WORK INSTRUCTIONS: Quote the records exactly, starting at the first line and stopping after the line with "from a to b"; skip the pictures.

[[ TASK MATERIAL open ]]

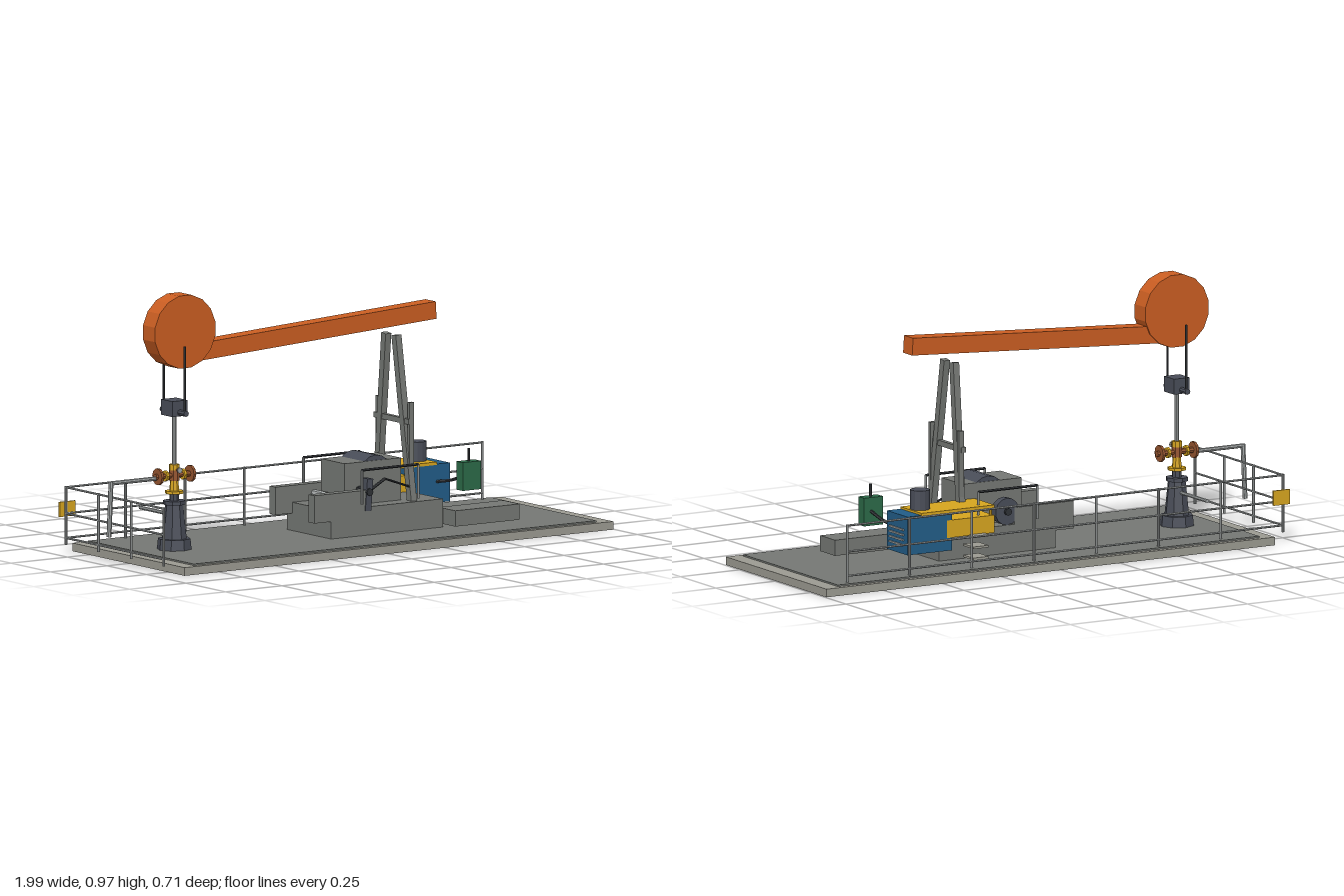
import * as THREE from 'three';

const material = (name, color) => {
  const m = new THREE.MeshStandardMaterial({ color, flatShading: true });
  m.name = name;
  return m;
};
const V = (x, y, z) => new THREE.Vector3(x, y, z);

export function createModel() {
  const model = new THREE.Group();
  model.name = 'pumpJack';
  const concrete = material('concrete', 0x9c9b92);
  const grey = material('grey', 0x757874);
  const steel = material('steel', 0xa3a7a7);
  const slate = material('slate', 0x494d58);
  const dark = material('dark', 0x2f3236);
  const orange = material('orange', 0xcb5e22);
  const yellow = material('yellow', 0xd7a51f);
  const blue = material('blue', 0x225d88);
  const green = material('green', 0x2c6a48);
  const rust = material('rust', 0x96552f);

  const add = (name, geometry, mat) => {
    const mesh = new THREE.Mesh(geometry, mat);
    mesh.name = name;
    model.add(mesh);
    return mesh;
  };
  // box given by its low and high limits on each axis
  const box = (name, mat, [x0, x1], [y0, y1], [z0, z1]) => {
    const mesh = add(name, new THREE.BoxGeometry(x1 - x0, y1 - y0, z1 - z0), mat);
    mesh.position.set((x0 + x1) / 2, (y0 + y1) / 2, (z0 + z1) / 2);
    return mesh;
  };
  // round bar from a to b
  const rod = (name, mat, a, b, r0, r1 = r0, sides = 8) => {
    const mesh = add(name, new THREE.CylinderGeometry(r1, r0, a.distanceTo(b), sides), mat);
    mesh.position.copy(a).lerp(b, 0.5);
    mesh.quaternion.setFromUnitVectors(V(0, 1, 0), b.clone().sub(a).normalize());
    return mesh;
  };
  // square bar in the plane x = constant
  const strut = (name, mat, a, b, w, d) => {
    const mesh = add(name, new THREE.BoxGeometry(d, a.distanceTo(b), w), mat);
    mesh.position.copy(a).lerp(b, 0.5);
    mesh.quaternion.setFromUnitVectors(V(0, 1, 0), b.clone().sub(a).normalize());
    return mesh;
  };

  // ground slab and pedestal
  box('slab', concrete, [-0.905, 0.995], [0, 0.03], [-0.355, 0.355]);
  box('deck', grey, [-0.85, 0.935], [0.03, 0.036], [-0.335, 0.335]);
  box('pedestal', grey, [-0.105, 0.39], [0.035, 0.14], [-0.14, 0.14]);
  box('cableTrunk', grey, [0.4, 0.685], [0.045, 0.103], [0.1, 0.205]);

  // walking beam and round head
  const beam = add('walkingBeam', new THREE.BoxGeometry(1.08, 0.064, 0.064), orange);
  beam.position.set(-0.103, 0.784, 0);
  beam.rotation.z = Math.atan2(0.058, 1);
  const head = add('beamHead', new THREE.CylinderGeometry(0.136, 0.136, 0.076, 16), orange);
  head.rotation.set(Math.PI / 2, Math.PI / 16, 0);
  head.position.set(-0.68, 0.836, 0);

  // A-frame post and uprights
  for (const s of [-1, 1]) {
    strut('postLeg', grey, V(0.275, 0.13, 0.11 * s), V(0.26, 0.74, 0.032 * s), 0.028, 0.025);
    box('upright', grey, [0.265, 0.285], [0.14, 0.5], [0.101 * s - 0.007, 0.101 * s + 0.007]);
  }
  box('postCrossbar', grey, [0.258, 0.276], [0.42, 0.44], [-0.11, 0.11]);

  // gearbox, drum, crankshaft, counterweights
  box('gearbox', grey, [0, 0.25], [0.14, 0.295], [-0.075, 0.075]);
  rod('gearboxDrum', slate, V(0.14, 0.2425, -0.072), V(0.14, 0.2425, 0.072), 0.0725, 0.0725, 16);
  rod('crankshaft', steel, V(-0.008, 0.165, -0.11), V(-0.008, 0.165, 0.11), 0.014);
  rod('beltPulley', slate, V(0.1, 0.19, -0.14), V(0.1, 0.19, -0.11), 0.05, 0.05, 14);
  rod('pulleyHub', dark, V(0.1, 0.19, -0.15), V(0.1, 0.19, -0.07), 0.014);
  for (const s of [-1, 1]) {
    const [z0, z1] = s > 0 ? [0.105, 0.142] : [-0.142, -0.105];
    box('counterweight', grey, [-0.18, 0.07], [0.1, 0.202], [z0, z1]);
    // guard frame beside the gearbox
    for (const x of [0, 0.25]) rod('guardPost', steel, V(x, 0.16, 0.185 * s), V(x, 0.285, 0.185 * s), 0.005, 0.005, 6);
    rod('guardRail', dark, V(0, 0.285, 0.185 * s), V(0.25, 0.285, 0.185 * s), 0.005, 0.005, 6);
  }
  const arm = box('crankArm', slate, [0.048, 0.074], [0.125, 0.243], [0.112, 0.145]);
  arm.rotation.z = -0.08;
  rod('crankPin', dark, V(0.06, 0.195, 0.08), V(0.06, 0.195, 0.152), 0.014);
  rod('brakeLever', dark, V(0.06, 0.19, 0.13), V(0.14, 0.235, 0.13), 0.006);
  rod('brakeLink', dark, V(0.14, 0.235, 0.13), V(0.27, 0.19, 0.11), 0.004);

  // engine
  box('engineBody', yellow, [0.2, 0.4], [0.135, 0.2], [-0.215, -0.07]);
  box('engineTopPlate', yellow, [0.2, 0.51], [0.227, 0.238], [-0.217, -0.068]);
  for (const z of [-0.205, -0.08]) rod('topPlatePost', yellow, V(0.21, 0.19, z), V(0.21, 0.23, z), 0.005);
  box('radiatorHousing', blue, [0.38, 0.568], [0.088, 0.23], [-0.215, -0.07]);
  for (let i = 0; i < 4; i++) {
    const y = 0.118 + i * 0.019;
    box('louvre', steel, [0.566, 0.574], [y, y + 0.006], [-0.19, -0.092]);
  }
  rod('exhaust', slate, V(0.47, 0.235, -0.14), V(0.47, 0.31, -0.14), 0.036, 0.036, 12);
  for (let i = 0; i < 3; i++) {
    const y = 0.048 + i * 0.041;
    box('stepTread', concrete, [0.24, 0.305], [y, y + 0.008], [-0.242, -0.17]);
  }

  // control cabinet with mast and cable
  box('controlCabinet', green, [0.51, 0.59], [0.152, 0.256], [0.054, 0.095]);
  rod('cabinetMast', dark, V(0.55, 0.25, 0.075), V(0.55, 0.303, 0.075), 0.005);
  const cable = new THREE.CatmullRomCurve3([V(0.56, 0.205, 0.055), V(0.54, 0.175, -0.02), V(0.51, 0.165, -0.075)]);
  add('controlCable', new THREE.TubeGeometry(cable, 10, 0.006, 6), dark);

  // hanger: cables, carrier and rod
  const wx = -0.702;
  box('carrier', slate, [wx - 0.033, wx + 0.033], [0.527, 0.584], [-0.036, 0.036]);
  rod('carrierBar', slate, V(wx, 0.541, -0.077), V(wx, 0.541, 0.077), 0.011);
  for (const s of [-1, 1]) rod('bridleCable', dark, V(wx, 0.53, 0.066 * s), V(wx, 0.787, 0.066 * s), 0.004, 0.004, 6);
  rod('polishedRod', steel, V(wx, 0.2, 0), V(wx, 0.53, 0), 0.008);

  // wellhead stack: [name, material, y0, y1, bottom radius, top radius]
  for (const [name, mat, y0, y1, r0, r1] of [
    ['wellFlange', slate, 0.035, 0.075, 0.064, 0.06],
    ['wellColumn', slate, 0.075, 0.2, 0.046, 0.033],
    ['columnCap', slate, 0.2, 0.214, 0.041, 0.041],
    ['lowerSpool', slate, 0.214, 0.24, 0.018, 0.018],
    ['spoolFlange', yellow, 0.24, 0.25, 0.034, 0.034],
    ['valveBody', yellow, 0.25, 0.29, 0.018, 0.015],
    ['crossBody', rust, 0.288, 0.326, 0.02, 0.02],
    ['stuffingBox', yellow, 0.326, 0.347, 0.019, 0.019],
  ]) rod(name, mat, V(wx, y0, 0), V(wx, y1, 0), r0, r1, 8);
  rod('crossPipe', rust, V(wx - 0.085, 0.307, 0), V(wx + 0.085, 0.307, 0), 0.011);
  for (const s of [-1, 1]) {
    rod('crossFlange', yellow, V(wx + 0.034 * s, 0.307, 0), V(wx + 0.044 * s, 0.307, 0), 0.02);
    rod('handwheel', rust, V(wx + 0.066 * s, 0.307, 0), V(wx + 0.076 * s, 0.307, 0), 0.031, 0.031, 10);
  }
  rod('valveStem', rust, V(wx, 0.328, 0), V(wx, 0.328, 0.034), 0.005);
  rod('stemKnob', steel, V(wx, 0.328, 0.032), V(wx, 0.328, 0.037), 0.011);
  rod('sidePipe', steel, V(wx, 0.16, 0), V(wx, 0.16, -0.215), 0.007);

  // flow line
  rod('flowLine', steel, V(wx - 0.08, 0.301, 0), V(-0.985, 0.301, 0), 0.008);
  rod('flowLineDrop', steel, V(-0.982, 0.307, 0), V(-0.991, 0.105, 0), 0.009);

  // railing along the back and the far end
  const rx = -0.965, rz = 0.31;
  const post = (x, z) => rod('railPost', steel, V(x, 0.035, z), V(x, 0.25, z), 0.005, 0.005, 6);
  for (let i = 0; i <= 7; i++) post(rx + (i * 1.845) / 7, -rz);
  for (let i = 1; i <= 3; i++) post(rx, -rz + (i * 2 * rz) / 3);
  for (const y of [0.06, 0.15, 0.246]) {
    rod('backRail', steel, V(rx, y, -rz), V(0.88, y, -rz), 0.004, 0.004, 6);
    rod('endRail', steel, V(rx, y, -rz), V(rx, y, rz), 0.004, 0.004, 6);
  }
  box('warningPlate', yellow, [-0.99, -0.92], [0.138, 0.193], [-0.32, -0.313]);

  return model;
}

[[ TASK MATERIAL closed ]]

TASK RESPONSE:
import * as THREE from 'three';

const material = (name, color) => {
  const m = new THREE.MeshStandardMaterial({ color, flatShading: true });
  m.name = name;
  return m;
};
const V = (x, y, z) => new THREE.Vector3(x, y, z);

export function createModel() {
  const model = new THREE.Group();
  model.name = 'pumpJack';
  const concrete = material('concrete', 0x9c9b92);
  const grey = material('grey', 0x757874);
  const steel = material('steel', 0xa3a7a7);
  const slate = material('slate', 0x494d58);
  const dark = material('dark', 0x2f3236);
  const orange = material('orange', 0xcb5e22);
  const yellow = material('yellow', 0xd7a51f);
  const blue = material('blue', 0x225d88);
  const green = material('green', 0x2c6a48);
  const rust = material('rust', 0x96552f);

  const add = (name, geometry, mat) => {
    const mesh = new THREE.Mesh(geometry, mat);
    mesh.name = name;
    model.add(mesh);
    return mesh;
  };
  // box given by its low and high limits on each axis
  const box = (name, mat, [x0, x1], [y0, y1], [z0, z1]) => {
    const mesh = add(name, new THREE.BoxGeometry(x1 - x0, y1 - y0, z1 - z0), mat);
    mesh.position.set((x0 + x1) / 2, (y0 + y1) / 2, (z0 + z1) / 2);
    return mesh;
  };
  // round bar from a to b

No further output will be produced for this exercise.